This is a fine katana by Shodai Hizen (no) Kuni Saga Jû Minamoto Yoshifusa (肥前国佐賀住源吉房). He is rated as a Jô-saku smith by Fujishiro. Yoshifusa worked around 1624 (Kanei) and was a student of the Shodai Tadayoshi. His given name was Mozaemon and his first signature was Tadafusa. Later changed it to Yoshifusa. His working style is like that of Ômi no Daijô Tadahiro.
This tachi is a wonderful example of his work. It is a long sword measuring 29.875 inches or 75.9 cm. The moto-haba is 1.12 inches or 2.9 cm and the saki-haba is 0.78 inches or 2.0 cm. It has a graceful torii sori measuring 0.64 inches or 1.6 cm.
The jitetsu (hada) is a combination of ko-itame, flowing itame, and some mokume. There is abundant ko-nie in the ji forming chikei. There is even a form of shirake utsuri along the shinogi-ji. The hamon at first glance appears to be a narrow suguha. Closer inspection reveals that it is really comprised of a very beautiful ko-gunome with abundant ashi and other activities. In fact, it reminds us of the fine Awataguchi blades of the Kamakura era.

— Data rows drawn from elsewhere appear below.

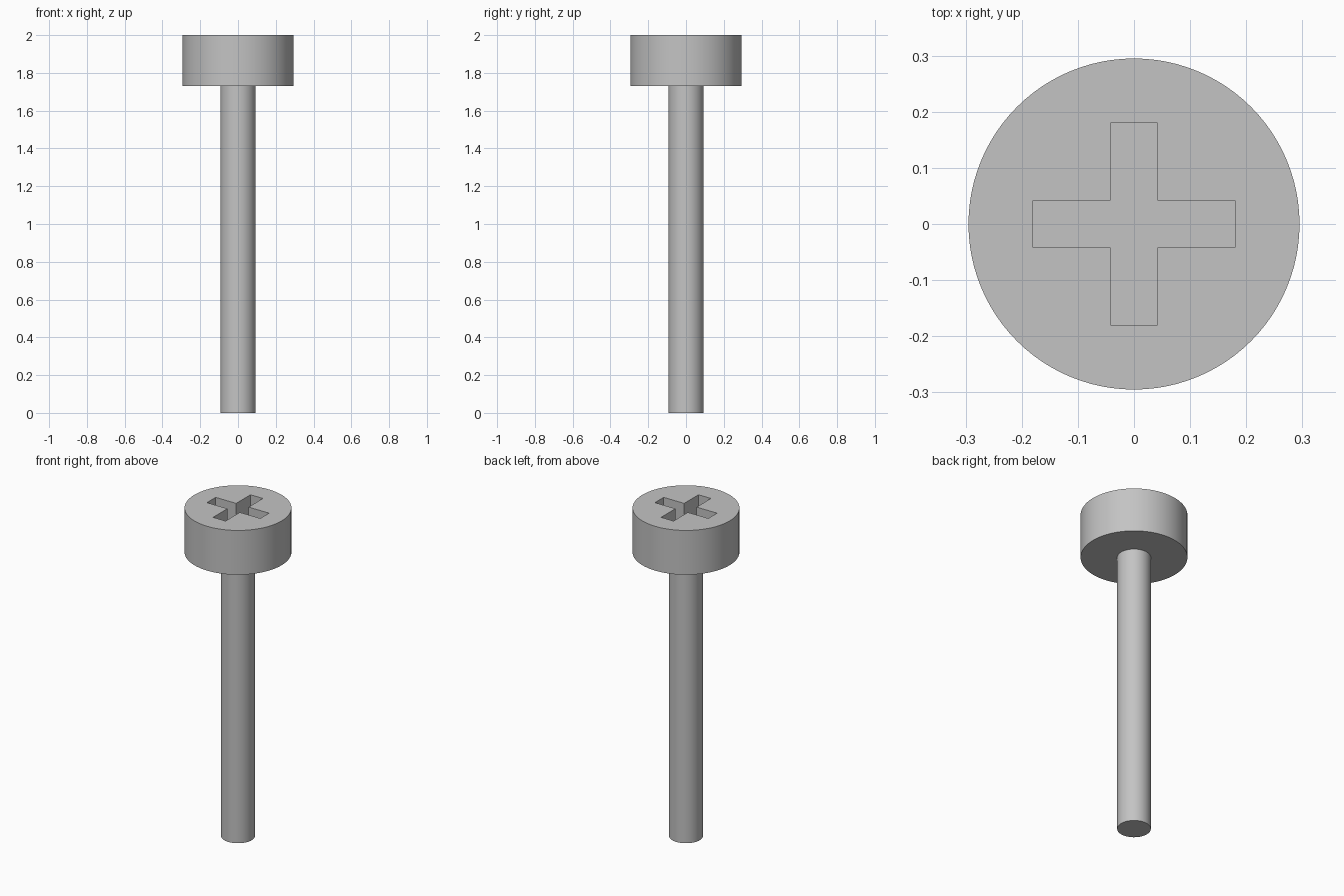
import bpy
import bmesh
import math

old = bpy.data.objects.get("Cube")
if old:
    bpy.data.objects.remove(old, do_unlink=True)

steel = bpy.data.materials.new("steel grey")
steel.use_nodes = True
GREY = (0.55, 0.55, 0.55, 1)
steel.diffuse_color = GREY
steel.node_tree.nodes["Principled BSDF"].inputs["Base Color"].default_value = GREY

TOP, HEAD_BASE, SLOT_FLOOR = 2.0, 1.73, 1.87


def prism(name, outline, bottom, top):
    """Extrude a flat outline from bottom to top."""
    bm = bmesh.new()
    face = bm.faces.new([bm.verts.new((x, y, bottom)) for x, y in outline])
    result = bmesh.ops.extrude_face_region(bm, geom=[face])
    for v in result["geom"]:
        if isinstance(v, bmesh.types.BMVert):
            v.co.z = top
    bmesh.ops.recalc_face_normals(bm, faces=bm.faces)
    mesh = bpy.data.meshes.new(name)
    bm.to_mesh(mesh)
    bm.free()
    mesh.materials.append(steel)
    obj = bpy.data.objects.new(name, mesh)
    bpy.context.collection.objects.link(obj)
    return obj


def circle(radius, sides=96):
    angles = [math.tau * i / sides for i in range(sides)]
    return [(radius * math.cos(a), radius * math.sin(a)) for a in angles]


def cross(reach, half):
    """One arm's three corners, turned through four quarters."""
    points = []
    for c, s in ((1, 0), (0, 1), (-1, 0), (0, -1)):
        for x, y in ((reach, -half), (reach, half), (half, half)):
            points.append((x * c - y * s, x * s + y * c))
    return points


# Shaft and head
shaft = prism("shaft", circle(0.093), 0, HEAD_BASE)
head = prism("head", circle(0.295), HEAD_BASE, TOP)

# Cross slot sunk into the head
cutter = prism("slot_cutter", cross(0.18, 0.042), SLOT_FLOOR, TOP + 0.1)
cutter.hide_render = True
cut = head.modifiers.new("cross_slot", "BOOLEAN")
cut.operation = "DIFFERENCE"
cut.solver = "EXACT"
cut.object = cutter

# Bake the slot, then remove the cutter
bpy.ops.object.select_all(action="DESELECT")
bpy.context.view_layer.objects.active = head
head.select_set(True)
bpy.ops.object.modifier_apply(modifier=cut.name)
bpy.data.objects.remove(cutter, do_unlink=True)

# Smooth round sides, crisp rims
shaft.select_set(True)
bpy.ops.object.shade_smooth_by_angle(angle=math.radians(30))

There is a chu-kissaki with a ko-maru shape and a short kaeri.
Of special note on this blade is the kirikomi (sword cut) on the mune about one-third of the way up the blade from the machi. As has been stated, this smith worked in the beginning of the Shinto era after the period of constant warfare was over. However, this blade was made around the time of the famous Shimabara Rebellion so it is reasonable to suppose that it might have acquired this cut at that time. After all, it is a Kyûshû made sword and the rebellion was in Kyûshû. Of course, a more likely explanation would be that one of its owners over the last 400 or so years got into a brawl and it was at that time that the blade acquitted itself well and obtained its mark of battle.
The nakago is long and tapered with the nine character mei signed on the tachi side of the blade. This is the prevailing side for the mei on the Tadayoshi school of Hizen blades.
Even though the Hizen blades of the Tadayoshi school are all signed on the “tachi mei” side of the tang, we most often call them katana. This is because they are mounted as katana with the cutting edge worn up. This blade, however, can be called a true tachi because it is mounted in an absolutely outstanding tachi koshirae. I think the photos below show the quality of this koshirae. It should also be noted that this sword and koshirae comes in a custom made box especially designed for the koshirae with a compartment underneath for the sword blade.
Finally, this sword comes with NBTHK Tokubetsu Hozon papers attesting to the authenticity of the signature and the quality and condition of the blade.